> **DATASET CONTENT**
————
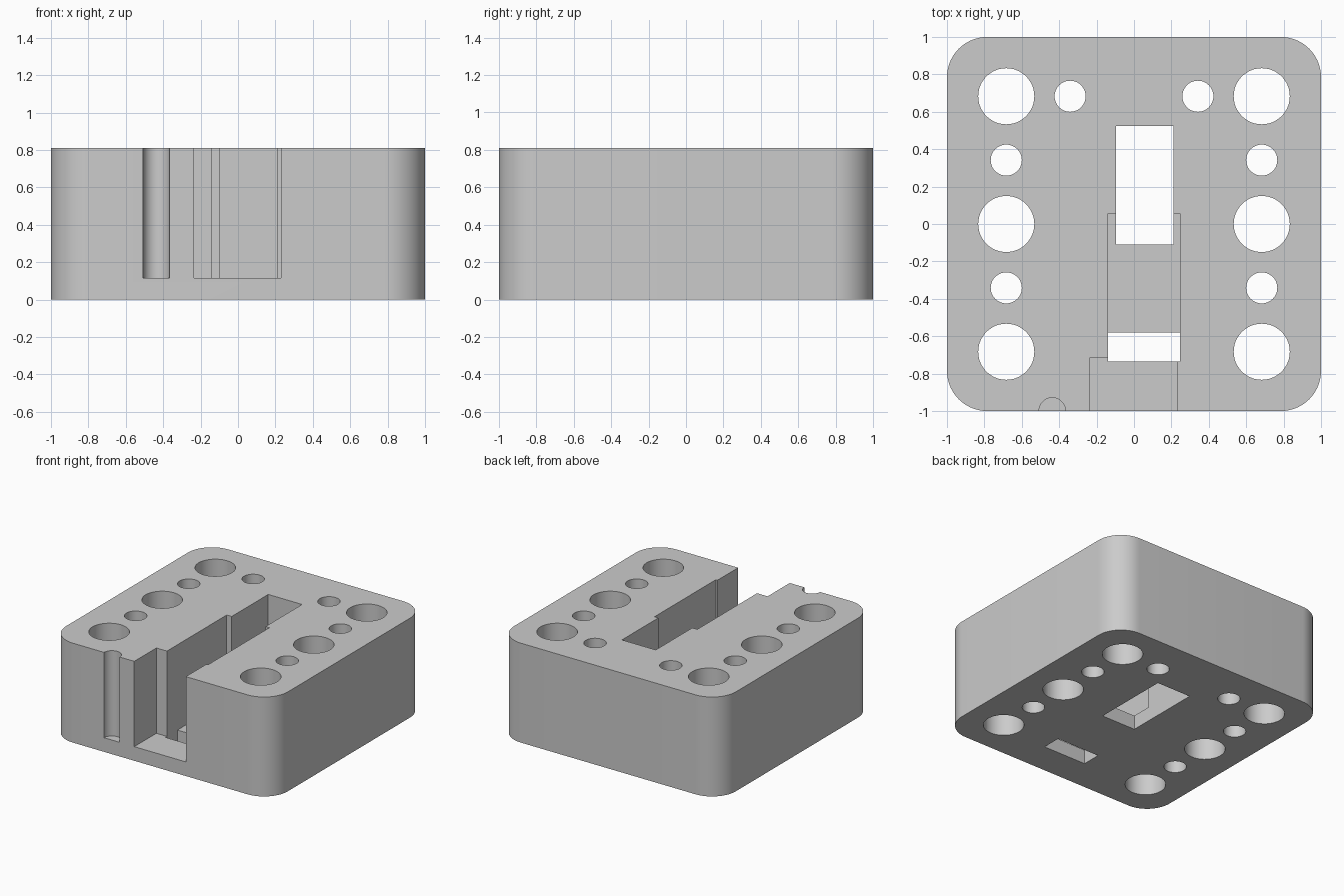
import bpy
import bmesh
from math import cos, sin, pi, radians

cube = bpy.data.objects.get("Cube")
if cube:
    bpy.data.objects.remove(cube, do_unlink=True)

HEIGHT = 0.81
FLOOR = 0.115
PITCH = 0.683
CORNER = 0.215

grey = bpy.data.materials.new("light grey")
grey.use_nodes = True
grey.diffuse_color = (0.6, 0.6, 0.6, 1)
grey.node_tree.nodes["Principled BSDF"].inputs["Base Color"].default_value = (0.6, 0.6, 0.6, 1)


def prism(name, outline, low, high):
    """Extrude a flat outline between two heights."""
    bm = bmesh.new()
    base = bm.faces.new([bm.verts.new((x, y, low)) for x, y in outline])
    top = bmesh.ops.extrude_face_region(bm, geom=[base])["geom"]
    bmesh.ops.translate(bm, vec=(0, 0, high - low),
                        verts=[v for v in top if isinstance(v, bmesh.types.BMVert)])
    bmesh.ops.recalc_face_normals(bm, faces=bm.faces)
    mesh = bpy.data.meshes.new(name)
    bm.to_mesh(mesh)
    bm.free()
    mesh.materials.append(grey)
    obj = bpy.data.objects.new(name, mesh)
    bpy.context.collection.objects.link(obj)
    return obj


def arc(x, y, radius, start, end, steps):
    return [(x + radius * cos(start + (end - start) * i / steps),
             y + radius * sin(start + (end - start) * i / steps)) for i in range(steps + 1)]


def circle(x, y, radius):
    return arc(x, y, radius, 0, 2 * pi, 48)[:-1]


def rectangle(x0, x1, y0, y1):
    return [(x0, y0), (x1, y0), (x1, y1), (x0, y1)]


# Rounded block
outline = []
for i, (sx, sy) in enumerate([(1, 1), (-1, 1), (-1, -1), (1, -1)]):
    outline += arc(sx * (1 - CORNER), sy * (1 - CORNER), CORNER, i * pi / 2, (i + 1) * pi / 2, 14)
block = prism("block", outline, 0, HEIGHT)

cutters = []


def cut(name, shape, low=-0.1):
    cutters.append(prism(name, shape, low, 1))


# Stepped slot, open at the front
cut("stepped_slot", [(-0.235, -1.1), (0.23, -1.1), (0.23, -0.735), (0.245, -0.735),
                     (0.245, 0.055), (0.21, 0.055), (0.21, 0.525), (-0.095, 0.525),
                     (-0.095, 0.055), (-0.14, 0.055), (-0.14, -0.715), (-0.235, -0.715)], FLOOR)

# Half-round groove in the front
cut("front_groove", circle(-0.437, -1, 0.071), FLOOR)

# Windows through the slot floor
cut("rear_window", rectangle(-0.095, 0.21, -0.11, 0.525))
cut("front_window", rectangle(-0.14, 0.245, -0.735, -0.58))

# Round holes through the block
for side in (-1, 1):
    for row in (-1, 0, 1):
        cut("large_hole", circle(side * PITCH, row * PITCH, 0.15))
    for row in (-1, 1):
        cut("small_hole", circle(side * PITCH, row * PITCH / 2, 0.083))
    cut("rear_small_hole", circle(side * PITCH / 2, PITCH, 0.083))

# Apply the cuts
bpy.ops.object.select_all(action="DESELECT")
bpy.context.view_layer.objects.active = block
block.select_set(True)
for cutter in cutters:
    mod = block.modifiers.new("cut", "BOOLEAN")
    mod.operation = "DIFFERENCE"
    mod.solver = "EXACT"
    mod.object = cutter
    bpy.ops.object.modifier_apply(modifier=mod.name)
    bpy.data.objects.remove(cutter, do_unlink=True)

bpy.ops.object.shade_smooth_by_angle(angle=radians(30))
————
> **ACTION ITEM**
Answer with a single number: the count of lines above that contain the string "bmesh".

> **RESPONSE AREA**
6